The task: Among the lines below, take the one holding "tip = (A + B", the one holding "[[p + n * (d + k) for", and all lines between them. Set them down exactly.

Task material:

● ● ● ● ● ● ●

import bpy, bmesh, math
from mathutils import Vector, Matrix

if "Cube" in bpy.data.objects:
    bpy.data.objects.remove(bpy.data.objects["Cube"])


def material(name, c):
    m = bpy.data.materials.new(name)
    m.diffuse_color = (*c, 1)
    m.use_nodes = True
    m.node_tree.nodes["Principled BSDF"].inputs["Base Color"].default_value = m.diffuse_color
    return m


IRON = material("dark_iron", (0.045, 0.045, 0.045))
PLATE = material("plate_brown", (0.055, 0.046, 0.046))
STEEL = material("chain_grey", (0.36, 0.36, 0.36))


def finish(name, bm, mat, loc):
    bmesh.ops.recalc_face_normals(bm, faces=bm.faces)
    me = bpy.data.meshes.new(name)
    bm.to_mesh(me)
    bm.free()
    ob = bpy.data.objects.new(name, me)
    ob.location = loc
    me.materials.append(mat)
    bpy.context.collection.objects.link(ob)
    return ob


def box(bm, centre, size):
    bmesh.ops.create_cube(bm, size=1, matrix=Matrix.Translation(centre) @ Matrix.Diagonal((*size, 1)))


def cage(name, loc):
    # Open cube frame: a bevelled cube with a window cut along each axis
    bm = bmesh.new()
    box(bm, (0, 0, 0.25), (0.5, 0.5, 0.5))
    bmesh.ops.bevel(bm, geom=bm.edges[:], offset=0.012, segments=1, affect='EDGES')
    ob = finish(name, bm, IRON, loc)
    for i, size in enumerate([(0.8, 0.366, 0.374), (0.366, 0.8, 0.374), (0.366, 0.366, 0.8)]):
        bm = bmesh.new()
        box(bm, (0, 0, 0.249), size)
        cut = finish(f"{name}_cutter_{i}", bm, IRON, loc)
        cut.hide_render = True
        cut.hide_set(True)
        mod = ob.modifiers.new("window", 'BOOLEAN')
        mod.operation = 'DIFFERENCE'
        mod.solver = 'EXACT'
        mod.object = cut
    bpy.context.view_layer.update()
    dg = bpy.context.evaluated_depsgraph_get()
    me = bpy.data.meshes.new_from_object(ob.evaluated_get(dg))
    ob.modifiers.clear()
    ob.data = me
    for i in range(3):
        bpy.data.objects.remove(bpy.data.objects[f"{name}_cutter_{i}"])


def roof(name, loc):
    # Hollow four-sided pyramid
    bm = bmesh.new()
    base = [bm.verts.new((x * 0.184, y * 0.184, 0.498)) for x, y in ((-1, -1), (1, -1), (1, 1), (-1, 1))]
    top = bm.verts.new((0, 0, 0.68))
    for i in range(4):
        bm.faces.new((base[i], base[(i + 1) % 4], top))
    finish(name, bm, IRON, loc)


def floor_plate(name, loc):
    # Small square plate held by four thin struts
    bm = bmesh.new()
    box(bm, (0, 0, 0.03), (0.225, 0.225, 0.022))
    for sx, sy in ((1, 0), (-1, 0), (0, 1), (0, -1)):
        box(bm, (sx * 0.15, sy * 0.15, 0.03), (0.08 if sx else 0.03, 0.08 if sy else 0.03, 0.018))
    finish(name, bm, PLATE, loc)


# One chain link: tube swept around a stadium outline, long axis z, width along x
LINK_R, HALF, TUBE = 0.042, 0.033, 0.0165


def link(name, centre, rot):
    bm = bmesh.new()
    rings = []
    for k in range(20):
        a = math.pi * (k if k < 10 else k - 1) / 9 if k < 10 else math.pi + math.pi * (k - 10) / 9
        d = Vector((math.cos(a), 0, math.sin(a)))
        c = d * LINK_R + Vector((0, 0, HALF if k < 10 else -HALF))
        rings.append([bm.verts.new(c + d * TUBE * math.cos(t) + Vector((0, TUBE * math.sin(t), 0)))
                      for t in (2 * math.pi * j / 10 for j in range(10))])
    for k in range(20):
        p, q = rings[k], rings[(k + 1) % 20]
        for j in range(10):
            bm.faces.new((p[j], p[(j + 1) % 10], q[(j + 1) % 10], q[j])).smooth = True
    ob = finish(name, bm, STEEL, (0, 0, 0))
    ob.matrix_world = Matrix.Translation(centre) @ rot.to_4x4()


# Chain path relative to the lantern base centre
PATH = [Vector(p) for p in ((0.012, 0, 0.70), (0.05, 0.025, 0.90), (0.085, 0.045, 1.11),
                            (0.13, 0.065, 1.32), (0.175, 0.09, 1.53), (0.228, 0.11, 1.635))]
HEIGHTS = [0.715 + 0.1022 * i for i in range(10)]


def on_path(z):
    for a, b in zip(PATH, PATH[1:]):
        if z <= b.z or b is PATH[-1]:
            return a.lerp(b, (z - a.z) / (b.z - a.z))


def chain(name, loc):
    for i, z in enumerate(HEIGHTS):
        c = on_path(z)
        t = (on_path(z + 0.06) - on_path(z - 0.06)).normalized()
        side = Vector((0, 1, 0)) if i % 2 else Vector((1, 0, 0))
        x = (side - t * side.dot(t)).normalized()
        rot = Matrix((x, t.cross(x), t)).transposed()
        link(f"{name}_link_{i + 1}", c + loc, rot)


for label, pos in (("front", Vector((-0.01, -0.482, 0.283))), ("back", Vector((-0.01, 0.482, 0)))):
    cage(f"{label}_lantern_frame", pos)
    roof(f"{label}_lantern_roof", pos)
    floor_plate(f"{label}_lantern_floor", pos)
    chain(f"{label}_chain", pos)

● ● ● ● ● ● ●

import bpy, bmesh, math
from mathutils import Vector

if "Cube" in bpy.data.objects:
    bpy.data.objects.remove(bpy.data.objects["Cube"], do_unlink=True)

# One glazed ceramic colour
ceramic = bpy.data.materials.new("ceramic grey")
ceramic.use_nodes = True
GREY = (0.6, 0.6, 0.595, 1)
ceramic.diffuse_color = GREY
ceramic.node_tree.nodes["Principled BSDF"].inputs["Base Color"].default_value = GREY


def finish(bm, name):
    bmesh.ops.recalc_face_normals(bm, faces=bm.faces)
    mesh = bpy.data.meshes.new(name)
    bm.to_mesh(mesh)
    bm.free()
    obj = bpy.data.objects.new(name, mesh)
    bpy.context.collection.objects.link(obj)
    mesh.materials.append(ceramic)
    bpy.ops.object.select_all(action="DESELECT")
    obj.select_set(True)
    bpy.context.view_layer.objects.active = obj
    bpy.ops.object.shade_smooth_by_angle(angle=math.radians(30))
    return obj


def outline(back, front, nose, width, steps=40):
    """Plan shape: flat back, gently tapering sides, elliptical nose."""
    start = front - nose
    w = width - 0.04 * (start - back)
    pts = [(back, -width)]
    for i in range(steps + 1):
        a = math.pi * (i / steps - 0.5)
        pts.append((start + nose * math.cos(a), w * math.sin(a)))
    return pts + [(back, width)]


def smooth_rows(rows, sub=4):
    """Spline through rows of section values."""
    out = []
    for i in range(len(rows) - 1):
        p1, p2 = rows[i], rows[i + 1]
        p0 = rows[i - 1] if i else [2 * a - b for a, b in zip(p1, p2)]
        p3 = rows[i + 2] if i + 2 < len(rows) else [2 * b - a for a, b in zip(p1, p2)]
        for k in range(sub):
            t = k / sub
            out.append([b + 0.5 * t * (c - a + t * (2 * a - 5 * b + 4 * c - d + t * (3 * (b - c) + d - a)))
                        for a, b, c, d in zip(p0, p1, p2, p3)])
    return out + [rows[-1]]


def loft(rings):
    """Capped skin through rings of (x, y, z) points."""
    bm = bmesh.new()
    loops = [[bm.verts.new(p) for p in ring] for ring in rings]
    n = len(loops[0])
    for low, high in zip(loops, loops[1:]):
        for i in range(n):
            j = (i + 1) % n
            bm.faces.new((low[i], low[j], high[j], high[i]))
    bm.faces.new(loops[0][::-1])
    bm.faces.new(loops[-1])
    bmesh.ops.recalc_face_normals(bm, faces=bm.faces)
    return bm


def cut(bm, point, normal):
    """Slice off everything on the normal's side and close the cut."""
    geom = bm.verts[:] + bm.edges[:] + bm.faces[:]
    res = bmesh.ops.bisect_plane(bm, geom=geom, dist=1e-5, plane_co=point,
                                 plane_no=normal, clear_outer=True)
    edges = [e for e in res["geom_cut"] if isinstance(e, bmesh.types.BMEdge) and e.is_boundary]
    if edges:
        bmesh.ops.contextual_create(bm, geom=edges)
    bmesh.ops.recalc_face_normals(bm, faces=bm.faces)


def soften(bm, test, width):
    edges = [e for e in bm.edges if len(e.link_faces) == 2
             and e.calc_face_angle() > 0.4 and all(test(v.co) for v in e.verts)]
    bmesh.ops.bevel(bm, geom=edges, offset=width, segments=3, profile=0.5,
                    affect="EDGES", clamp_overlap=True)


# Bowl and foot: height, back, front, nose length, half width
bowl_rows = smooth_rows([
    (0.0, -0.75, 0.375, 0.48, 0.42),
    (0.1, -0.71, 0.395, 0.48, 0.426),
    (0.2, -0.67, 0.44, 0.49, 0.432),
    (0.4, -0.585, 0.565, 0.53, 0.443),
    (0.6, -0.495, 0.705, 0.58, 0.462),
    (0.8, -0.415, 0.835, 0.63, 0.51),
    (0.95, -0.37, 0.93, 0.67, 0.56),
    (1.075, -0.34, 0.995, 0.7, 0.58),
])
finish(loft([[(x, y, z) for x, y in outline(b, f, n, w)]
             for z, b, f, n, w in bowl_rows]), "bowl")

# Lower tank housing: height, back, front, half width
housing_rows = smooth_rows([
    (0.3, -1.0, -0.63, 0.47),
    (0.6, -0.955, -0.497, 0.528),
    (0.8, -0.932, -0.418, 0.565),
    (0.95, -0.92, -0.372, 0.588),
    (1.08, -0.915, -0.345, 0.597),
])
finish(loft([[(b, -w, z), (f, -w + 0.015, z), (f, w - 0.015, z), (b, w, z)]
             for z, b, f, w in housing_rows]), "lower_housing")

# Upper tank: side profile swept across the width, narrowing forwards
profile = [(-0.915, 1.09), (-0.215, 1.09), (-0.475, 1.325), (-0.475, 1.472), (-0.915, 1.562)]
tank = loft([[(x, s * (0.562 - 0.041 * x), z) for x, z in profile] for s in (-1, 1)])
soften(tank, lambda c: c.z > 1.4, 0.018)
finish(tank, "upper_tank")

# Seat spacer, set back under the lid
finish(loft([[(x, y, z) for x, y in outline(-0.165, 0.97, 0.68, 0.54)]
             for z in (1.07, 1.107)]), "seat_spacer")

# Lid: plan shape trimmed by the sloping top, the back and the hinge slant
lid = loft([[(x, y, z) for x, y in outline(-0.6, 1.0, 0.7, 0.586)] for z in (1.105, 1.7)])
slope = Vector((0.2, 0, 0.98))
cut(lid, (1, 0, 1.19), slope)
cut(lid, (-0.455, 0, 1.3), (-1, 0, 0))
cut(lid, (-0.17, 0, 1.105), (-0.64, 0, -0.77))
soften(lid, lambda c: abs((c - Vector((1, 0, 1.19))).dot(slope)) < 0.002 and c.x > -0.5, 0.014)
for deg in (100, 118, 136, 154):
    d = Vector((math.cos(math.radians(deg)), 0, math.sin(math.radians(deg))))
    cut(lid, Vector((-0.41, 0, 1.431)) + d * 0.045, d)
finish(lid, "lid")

● ● ● ● ● ● ●

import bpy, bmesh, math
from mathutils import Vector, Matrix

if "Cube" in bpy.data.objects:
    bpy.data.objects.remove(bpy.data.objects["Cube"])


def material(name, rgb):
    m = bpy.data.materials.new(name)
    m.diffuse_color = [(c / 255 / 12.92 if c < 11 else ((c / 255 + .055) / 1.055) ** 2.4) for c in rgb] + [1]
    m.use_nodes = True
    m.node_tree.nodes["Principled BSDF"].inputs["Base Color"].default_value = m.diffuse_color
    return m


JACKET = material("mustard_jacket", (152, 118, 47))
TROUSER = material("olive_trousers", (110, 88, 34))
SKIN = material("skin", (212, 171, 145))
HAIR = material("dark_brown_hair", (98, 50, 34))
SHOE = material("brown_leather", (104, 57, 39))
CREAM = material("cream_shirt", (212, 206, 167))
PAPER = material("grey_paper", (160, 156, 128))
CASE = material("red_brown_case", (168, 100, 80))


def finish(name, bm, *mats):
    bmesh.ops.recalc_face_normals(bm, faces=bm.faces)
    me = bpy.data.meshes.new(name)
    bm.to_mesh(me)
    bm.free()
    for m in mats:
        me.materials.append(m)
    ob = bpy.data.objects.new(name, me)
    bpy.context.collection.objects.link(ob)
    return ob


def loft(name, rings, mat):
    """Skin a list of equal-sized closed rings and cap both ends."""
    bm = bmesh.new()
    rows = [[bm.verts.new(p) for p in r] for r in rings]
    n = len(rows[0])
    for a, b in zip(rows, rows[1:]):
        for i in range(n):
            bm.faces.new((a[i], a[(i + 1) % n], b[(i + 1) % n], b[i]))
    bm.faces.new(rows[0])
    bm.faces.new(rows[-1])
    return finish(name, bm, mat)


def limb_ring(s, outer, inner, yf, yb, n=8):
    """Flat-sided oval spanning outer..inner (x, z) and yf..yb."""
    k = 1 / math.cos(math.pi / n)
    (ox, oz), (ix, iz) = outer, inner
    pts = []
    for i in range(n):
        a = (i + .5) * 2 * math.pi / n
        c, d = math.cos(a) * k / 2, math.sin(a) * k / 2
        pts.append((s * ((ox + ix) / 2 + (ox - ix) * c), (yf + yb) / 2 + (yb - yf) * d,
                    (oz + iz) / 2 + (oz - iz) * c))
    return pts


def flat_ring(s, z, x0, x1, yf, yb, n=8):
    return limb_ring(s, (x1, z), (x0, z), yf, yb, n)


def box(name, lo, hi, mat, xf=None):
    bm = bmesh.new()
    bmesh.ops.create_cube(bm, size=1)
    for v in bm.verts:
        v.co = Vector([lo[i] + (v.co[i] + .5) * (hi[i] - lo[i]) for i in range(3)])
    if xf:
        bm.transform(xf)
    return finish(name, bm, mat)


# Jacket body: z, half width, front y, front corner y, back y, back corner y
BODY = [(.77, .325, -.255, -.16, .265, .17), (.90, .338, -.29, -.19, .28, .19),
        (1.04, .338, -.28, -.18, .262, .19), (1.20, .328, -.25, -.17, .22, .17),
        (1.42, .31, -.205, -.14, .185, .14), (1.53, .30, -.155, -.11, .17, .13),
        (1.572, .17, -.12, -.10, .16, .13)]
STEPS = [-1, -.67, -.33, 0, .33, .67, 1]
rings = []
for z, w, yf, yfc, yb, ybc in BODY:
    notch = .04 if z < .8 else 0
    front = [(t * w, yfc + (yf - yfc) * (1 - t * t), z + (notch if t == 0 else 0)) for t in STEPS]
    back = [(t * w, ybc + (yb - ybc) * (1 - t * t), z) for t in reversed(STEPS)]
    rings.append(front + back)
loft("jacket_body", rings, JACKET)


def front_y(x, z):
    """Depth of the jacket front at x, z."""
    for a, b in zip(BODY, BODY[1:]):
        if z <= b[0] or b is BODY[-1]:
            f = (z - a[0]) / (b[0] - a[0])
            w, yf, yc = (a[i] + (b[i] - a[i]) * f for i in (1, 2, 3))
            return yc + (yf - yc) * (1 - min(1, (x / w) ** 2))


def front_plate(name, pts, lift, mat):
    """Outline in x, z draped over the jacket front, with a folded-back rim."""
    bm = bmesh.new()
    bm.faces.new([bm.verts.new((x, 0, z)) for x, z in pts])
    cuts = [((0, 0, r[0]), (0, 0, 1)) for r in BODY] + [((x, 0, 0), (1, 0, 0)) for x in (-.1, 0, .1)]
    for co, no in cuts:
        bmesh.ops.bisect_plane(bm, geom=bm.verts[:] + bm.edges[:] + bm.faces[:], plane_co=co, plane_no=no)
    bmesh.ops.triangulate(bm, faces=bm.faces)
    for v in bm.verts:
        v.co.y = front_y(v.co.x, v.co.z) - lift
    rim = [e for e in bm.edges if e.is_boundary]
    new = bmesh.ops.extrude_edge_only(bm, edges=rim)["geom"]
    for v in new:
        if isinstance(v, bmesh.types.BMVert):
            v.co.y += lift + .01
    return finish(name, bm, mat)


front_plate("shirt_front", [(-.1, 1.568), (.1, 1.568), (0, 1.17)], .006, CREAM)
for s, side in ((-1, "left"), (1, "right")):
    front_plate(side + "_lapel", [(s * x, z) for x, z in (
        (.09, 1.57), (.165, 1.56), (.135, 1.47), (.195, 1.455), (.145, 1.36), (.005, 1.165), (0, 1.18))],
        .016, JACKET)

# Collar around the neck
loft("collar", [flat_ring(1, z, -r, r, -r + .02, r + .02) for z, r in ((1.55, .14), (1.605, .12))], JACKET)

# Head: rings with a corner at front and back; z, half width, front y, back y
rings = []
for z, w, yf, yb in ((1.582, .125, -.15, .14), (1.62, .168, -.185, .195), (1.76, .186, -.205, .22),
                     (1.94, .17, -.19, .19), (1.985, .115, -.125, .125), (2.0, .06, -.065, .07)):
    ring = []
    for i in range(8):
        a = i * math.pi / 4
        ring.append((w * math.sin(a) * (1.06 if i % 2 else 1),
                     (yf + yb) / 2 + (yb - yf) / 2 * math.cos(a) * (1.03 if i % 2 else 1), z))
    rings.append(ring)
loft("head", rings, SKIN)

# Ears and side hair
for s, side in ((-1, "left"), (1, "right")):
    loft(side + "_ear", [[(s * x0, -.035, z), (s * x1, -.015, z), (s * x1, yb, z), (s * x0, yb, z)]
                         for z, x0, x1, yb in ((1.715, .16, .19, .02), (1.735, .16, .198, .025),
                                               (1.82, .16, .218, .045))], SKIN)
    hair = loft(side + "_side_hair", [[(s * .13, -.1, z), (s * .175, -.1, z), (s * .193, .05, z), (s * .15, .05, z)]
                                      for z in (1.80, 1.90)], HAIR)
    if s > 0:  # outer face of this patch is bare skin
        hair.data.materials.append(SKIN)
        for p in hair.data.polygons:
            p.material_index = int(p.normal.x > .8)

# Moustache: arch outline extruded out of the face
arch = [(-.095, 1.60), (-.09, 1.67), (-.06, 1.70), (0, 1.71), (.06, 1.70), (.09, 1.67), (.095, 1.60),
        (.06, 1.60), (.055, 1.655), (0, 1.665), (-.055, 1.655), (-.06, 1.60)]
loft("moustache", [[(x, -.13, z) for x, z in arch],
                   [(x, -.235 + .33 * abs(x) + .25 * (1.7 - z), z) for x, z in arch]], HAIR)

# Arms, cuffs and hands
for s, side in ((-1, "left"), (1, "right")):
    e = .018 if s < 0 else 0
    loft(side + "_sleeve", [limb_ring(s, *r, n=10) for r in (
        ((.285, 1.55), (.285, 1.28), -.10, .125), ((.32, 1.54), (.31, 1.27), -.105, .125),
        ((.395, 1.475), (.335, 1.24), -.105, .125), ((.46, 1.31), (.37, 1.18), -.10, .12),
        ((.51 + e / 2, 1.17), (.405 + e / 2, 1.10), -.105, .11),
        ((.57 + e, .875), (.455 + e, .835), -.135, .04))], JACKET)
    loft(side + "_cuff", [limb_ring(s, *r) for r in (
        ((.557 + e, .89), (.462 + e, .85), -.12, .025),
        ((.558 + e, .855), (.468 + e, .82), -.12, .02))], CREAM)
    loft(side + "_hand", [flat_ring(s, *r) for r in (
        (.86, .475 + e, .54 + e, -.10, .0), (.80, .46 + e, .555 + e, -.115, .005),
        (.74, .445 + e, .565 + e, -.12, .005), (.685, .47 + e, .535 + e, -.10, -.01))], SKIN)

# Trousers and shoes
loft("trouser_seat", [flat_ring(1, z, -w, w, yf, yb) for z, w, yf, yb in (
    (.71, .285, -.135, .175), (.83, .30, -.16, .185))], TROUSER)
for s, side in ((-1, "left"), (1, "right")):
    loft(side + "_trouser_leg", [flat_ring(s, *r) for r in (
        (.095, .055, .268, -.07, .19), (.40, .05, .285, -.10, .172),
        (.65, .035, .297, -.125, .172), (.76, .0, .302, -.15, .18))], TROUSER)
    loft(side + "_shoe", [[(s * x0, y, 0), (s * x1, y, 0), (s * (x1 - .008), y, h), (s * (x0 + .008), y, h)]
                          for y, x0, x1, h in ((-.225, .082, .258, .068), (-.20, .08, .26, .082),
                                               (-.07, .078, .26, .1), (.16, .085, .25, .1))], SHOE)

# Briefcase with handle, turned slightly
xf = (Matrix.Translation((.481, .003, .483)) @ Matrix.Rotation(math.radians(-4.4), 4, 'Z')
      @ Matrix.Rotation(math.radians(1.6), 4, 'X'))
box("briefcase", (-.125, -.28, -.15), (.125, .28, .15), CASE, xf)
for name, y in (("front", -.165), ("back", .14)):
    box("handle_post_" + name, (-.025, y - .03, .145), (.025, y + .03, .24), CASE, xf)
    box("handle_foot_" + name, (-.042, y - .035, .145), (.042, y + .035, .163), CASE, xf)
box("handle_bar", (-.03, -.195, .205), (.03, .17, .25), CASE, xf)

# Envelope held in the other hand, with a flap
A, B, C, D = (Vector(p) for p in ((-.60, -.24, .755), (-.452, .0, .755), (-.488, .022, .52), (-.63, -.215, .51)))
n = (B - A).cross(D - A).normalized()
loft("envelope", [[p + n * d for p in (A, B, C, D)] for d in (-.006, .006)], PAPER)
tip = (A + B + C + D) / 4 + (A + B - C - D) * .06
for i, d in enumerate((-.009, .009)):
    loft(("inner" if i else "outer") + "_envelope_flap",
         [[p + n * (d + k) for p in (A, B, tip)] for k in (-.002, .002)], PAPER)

● ● ● ● ● ● ●

The completed task:
tip = (A + B + C + D) / 4 + (A + B - C - D) * .06
for i, d in enumerate((-.009, .009)):
    loft(("inner" if i else "outer") + "_envelope_flap",
         [[p + n * (d + k) for p in (A, B, tip)] for k in (-.002, .002)], PAPER)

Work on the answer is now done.